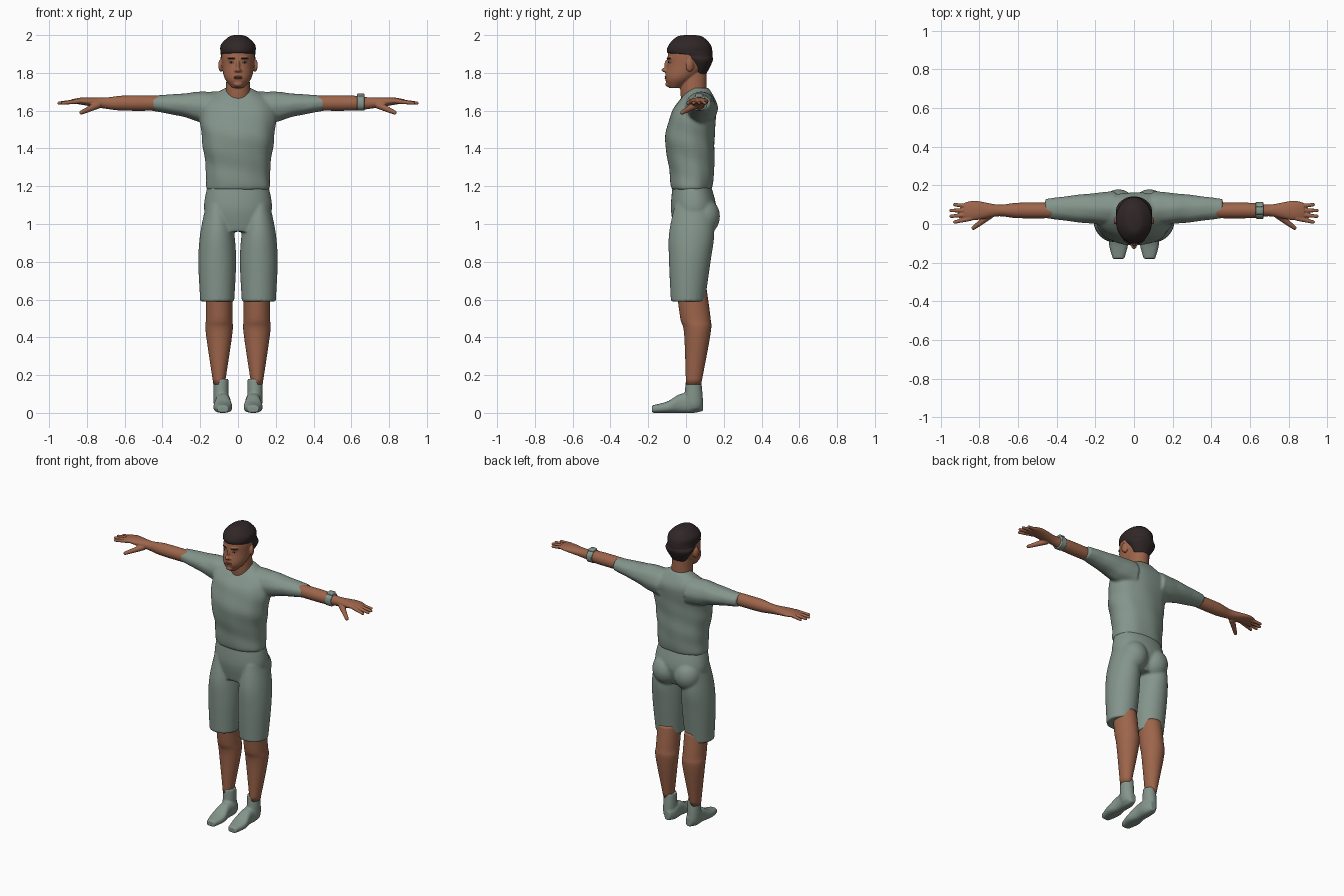
import bpy
import bmesh
from math import cos, sin, pi, copysign
from mathutils import Matrix, Vector, Euler

default_cube = bpy.data.objects.get("Cube")
if default_cube:
    bpy.data.objects.remove(default_cube, do_unlink=True)


def make_material(name, red, green, blue):
    material = bpy.data.materials.new(name)
    material.use_nodes = True
    colour = (red, green, blue, 1)
    material.diffuse_color = colour
    shader = material.node_tree.nodes["Principled BSDF"]
    shader.inputs["Base Color"].default_value = colour
    shader.inputs["Roughness"].default_value = .8
    return material


skin = make_material("brown skin", .34, .13, .07)
cloth = make_material("grey green cloth", .23, .3, .26)
hair = make_material("dark hair", .03, .02, .02)
lips = make_material("lips", .24, .08, .05)
eye_white = make_material("eye white", .45, .4, .36)
iris = make_material("dark iris", .02, .01, .01)


def smooth_rings(rings, steps=6):
    """Interpolate rings with a Catmull-Rom spline."""
    last = len(rings) - 1
    result = []
    for index in range(last):
        before, start, end, after = (
            Vector(rings[min(max(near, 0), last)])
            for near in range(index - 1, index + 3))
        for step in range(steps):
            t = step / steps
            slope = end - before
            bend = before * 2 - start * 5 + end * 4 - after
            twist = (start - end) * 3 + after - before
            result.append(start + (slope + (bend + twist * t) * t) * (t / 2))
    return result + [Vector(rings[last])]


def loft(bm, axis, rings, across=0, side=1, power=2, fold=0, segments=48):
    """Skin oval rings: position, second centre, and two radii each."""
    loops = []
    for position, centre, radius_u, radius_v in smooth_rings(rings):
        loop = []
        for segment in range(segments):
            angle = 2 * pi * segment / segments
            dir_u, dir_v = cos(angle), sin(angle)
            wave = 1 + fold * sin(5 * angle + 30 * position) * cos(3 * angle - 20 * position)
            u = across + radius_u * wave * copysign(abs(dir_u) ** (2 / power), dir_u)
            v = centre + radius_v * wave * copysign(abs(dir_v) ** (2 / power), dir_v)
            if axis == "x":
                point = (position, u, v)
            elif axis == "y":
                point = (u, position, v)
            else:
                point = (u, v, position)
            loop.append(bm.verts.new((point[0] * side, point[1], point[2])))
        loops.append(loop)
    for low, high in zip(loops, loops[1:]):
        for segment in range(segments):
            following = (segment + 1) % segments
            bm.faces.new((low[segment], low[following], high[following], high[segment]))
    bm.faces.new(loops[0])
    bm.faces.new(loops[-1])


def ball(bm, centre, radii, turn=0):
    matrix = Matrix.LocRotScale(Vector(centre), Euler((0, 0, turn)), Vector(radii))
    bmesh.ops.create_uvsphere(bm, u_segments=24, v_segments=16, radius=1, matrix=matrix)


def digit(bm, start, end, thick, thin, side):
    """Tapered finger or thumb with a rounded tip."""
    start = Vector((start[0] * side, start[1], start[2]))
    end = Vector((end[0] * side, end[1], end[2]))
    along = end - start
    rotation = along.to_track_quat("Z", "Y")
    matrix = Matrix.LocRotScale((start + end) / 2, rotation, None)
    bmesh.ops.create_cone(bm, cap_ends=True, segments=16, radius1=thick,
                          radius2=thin, depth=along.length, matrix=matrix)
    ball(bm, end, (thin, thin, thin))


def finish(bm, name, material, voxel=0, relax=3):
    """Make the object; a voxel size fuses its overlapping volumes."""
    bmesh.ops.recalc_face_normals(bm, faces=bm.faces)
    for face in bm.faces:
        face.smooth = True
    mesh = bpy.data.meshes.new(name)
    bm.to_mesh(mesh)
    bm.free()
    mesh.materials.append(material)
    obj = bpy.data.objects.new(name, mesh)
    bpy.context.collection.objects.link(obj)
    if voxel:
        remesh = obj.modifiers.new("fuse", "REMESH")
        remesh.mode = "VOXEL"
        remesh.voxel_size = voxel
        remesh.use_smooth_shade = True
        relaxing = obj.modifiers.new("relax", "SMOOTH")
        relaxing.factor = .5
        relaxing.iterations = relax
    return obj


sides = ((1, "left"), (-1, "right"))

# Shirt: torso and both sleeves fused
bm = bmesh.new()
loft(bm, "z", [(1.18, .03, .16, .1), (1.2, .03, .17, .11), (1.3, .03, .17, .12),
               (1.45, .02, .19, .13), (1.58, .04, .2, .12), (1.65, .06, .18, .1),
               (1.72, .07, .07, .05)], power=2.2, fold=.02)
for side, label in sides:
    loft(bm, "x", [(.1, 1.61, .09, .09), (.2, 1.62, .08, .08), (.3, 1.63, .07, .06),
                   (.46, 1.64, .05, .04)], across=.08, side=side, fold=.02)
finish(bm, "shirt", cloth, voxel=.008, relax=5)

# Shorts: pelvis, seat and legs fused
bm = bmesh.new()
loft(bm, "z", [(1.21, .03, .16, .1), (1.08, .04, .18, .12), (.96, .03, .14, .09)],
     power=2.2)
for side, label in sides:
    ball(bm, (.08 * side, .09, 1.04), (.09, .09, .1))
    loft(bm, "z", [(1.1, .04, .06, .1), (.95, .03, .09, .12), (.8, .02, .1, .11),
                   (.59, .01, .09, .09)], across=.11, side=side)
finish(bm, "shorts", cloth, voxel=.008, relax=4)

for side, label in sides:
    # Lower leg
    bm = bmesh.new()
    loft(bm, "z", [(.65, .03, .07, .08), (.5, .05, .07, .08), (.42, .06, .07, .07),
                   (.15, .04, .03, .04)], across=.1, side=side)
    finish(bm, label + "_lower_leg", skin)

    # Socked foot
    bm = bmesh.new()
    loft(bm, "z", [(.18, .04, .04, .04), (.06, .04, .04, .05), (.02, .04, .03, .04)],
         across=.09, side=side)
    loft(bm, "y", [(.09, .04, .02, .03), (.04, .05, .04, .05), (-.03, .05, .04, .05),
                   (-.1, .03, .05, .03), (-.18, .02, .03, .02)],
         across=.08, side=side, power=2.5)
    finish(bm, label + "_sock", cloth, voxel=.006)

    # Forearm with palm, fingers and thumb
    bm = bmesh.new()
    loft(bm, "x", [(.4, 1.64, .04, .04), (.6, 1.64, .04, .04), (.7, 1.64, .03, .03),
                   (.82, 1.65, .05, .02), (.88, 1.65, .04, .01)],
         across=.07, side=side)
    for finger in range(4):
        knuckle = (.84, .03 + .02 * finger, 1.65)
        tip = (.95 - .01 * (finger - 1.5) ** 2, .01 + .03 * finger, 1.64)
        digit(bm, knuckle, tip, .013, .009, side)
    digit(bm, (.74, .05, 1.63), (.83, -.02, 1.59), .02, .011, side)
    finish(bm, label + "_forearm_and_hand", skin, voxel=.004, relax=2)

# Wrist watch on the left arm
bm = bmesh.new()
loft(bm, "x", [(.63, 1.64, .043, .04), (.67, 1.64, .043, .04)], across=.07, power=2.3)
case = Matrix.LocRotScale(Vector((.65, .07, 1.68)), None, Vector((.04, .04, .02)))
bmesh.ops.create_cube(bm, size=1, matrix=case)
watch = finish(bm, "wrist_watch", cloth)
watch.modifiers.new("soft edges", "BEVEL").width = .003

# Head with neck, nose, chin, ears and brow ridges fused
bm = bmesh.new()
loft(bm, "z", [(1.72, -.06, .03, .03), (1.77, -.03, .07, .08), (1.84, .01, .085, .11),
               (1.92, .02, .085, .11), (1.98, .02, .04, .06)])
loft(bm, "z", [(1.62, .05, .07, .07), (1.7, .04, .065, .07), (1.8, .04, .06, .07)])
ball(bm, (0, -.11, 1.815), (.015, .02, .012))
ball(bm, (0, -.1, 1.84), (.01, .015, .03))
ball(bm, (0, -.09, 1.74), (.025, .02, .015))
for side, label in sides:
    ball(bm, (.013 * side, -.1, 1.81), (.01, .013, .009))
    ball(bm, (.09 * side, .02, 1.84), (.013, .023, .034), turn=.35 * side)
    ball(bm, (.034 * side, -.086, 1.877), (.026, .01, .008), turn=.5 * side)
finish(bm, "head", skin, voxel=.004)

# Short hair with a straight fringe
bm = bmesh.new()
loft(bm, "z", [(1.78, .07, .04, .03), (1.86, .07, .09, .07), (1.89, .04, .09, .1),
               (1.91, .02, .093, .12), (1.95, .02, .09, .11), (1.99, .02, .05, .07),
               (2, .02, .02, .03)])
finish(bm, "hair", hair)

# Eyes, eyebrows and lips
face_details = (
    ("eye", eye_white, 1.856, -.087, (.015, .006, .005)),
    ("iris", iris, 1.856, -.09, (.006, .005, .005)),
    ("eyebrow", hair, 1.878, -.092, (.022, .006, .004)),
)
for side, label in sides:
    for detail, material, height, depth, radii in face_details:
        bm = bmesh.new()
        ball(bm, (.036 * side, depth, height), radii, turn=.5 * side)
        finish(bm, label + "_" + detail, material)
bm = bmesh.new()
for height in (1.779, 1.772):
    ball(bm, (0, -.105, height), (.024, .008, .005))
finish(bm, "lips", lips)
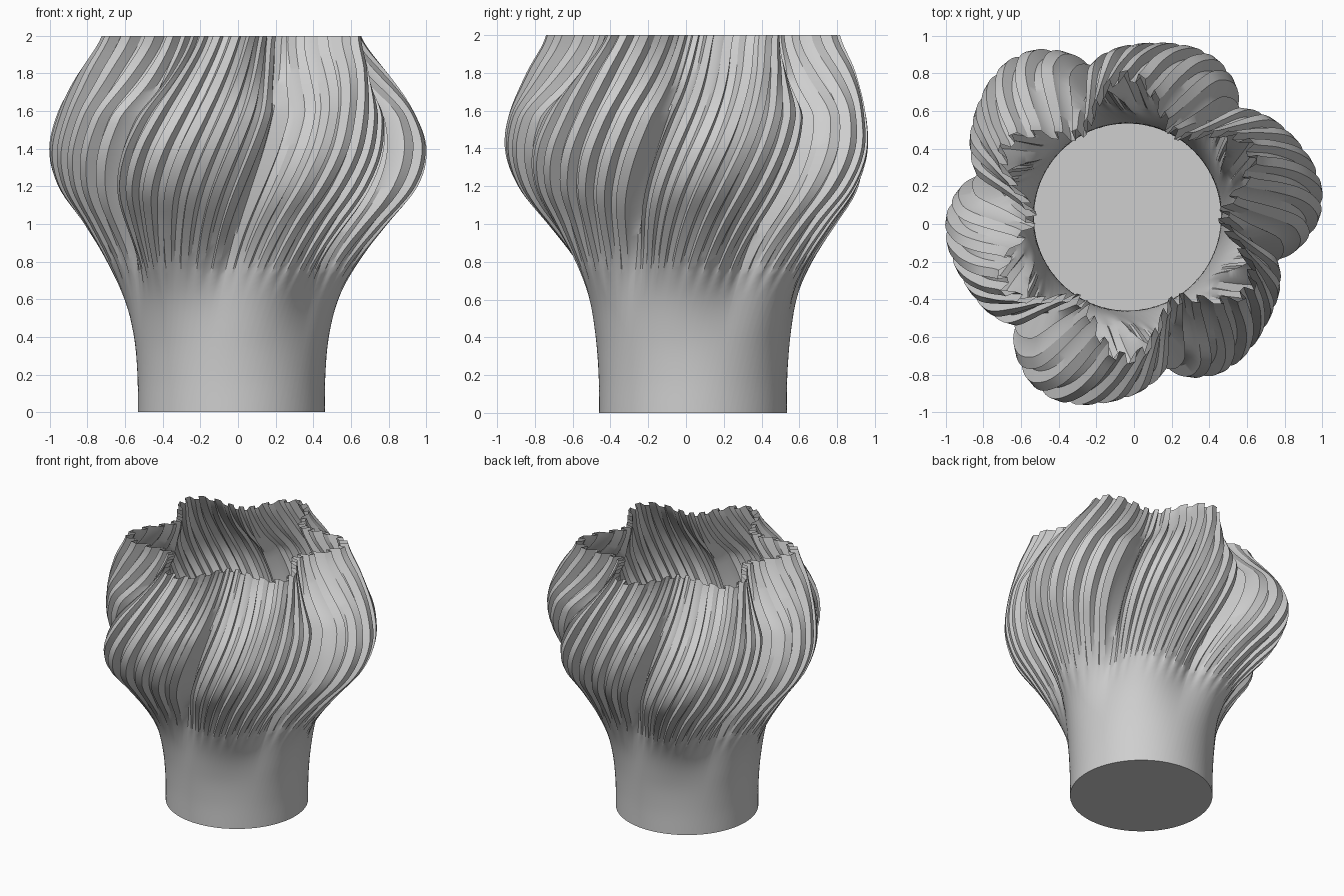
import bpy
import bmesh
from math import cos, sin, pi, radians, copysign

cube = bpy.data.objects.get("Cube")
if cube:
    bpy.data.objects.remove(cube, do_unlink=True)

LOBES, RIDGES, ROWS, HEIGHT = 6, 48, 60, 2.0
CENTRE = (-.035, .037)
# radius at lobe crests and at the creases between them, every 0.2 in height
CREST = [.497, .50, .52, .57, .665, .79, .93, .98, .935, .85, .75]
CREASE = [.497, .499, .51, .53, .565, .615, .655, .67, .64, .58, .51]
# one ridge: (fraction of its pitch, in or out)
RIDGE = [(0, 1), (.42, 1), (.55, -1), (.88, -1)]


def smooth(a, b, x):
    t = min(max((x - a) / (b - a), 0), 1)
    return t * t * (3 - 2 * t)


def spline(values, z):
    """Catmull-Rom through evenly spaced values."""
    last = len(values) - 1
    u = z / HEIGHT * last
    i = min(int(u), last - 1)
    t = u - i
    p, q, r, s = (values[min(max(i + k, 0), last)] for k in (-1, 0, 1, 2))
    return q + t / 2 * (r - p + t * (2*p - 5*q + 4*r - s + t * (3*(q - r) + s - p)))


def ring_points(z):
    """Lobed, ridged cross-section at height z."""
    crest, crease = spline(CREST, z), spline(CREASE, z)
    twist = radians(30 - 26 * (HEIGHT - z))
    # soft waves low down, round lobes in the middle, a pointed star at the rim
    power = .42 + 1.2 * (1 - smooth(.5, 1.1, z)) + 1.8 * smooth(1.55, 2, z)
    depth = .028 * smooth(.6, 1.35, z)
    # in the belly every second lobe swells further and all lean to one side
    belly = smooth(.6, 1.3, z) * (1 - smooth(1.4, 2, z))
    for n in range(RIDGES):
        for part, side in RIDGE:
            a = 2 * pi * (n + part) / RIDGES
            phase = LOBES / 2 * a
            lean = .45 * belly * cos(phase) * abs(cos(phase))
            wave = cos(phase + copysign(lean, 1))
            height = crest - crease + .04 * belly * cos(phase)
            r = crease + height * abs(wave) ** power + depth * side
            yield (CENTRE[0] + r * cos(a + twist), CENTRE[1] + r * sin(a + twist), z)


# open twisted shell with a flat floor
bm = bmesh.new()
rings = [[bm.verts.new(p) for p in ring_points(HEIGHT * k / ROWS)]
         for k in range(ROWS + 1)]
count = len(rings[0])
for low, high in zip(rings, rings[1:]):
    for i in range(count):
        j = (i + 1) % count
        bm.faces.new((low[i], low[j], high[j], high[i]))
bm.faces.new(rings[0][::-1])
mesh = bpy.data.meshes.new("twisted_vase")
bm.to_mesh(mesh)
bm.free()

vase = bpy.data.objects.new("twisted_vase", mesh)
bpy.context.collection.objects.link(vase)

# plain grey material
grey = bpy.data.materials.new("light_grey")
grey.use_nodes = True
colour = (.62, .62, .62, 1)
grey.diffuse_color = colour
for node in grey.node_tree.nodes:
    if node.type == 'BSDF_PRINCIPLED':
        node.inputs["Base Color"].default_value = colour
mesh.materials.append(grey)

# smooth along the strips, crisp ridge edges
bpy.ops.object.select_all(action='DESELECT')
vase.select_set(True)
bpy.context.view_layer.objects.active = vase
bpy.ops.object.shade_smooth_by_angle(angle=radians(30))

--*--

» Assignment
For this task, copy every line of the material in which "range" appears.

» Output
    for index in range(last):
            for near in range(index - 1, index + 3))
        for step in range(steps):
        for segment in range(segments):
        for segment in range(segments):
    for finger in range(4):
    for n in range(RIDGES):
         for k in range(ROWS + 1)]
    for i in range(count):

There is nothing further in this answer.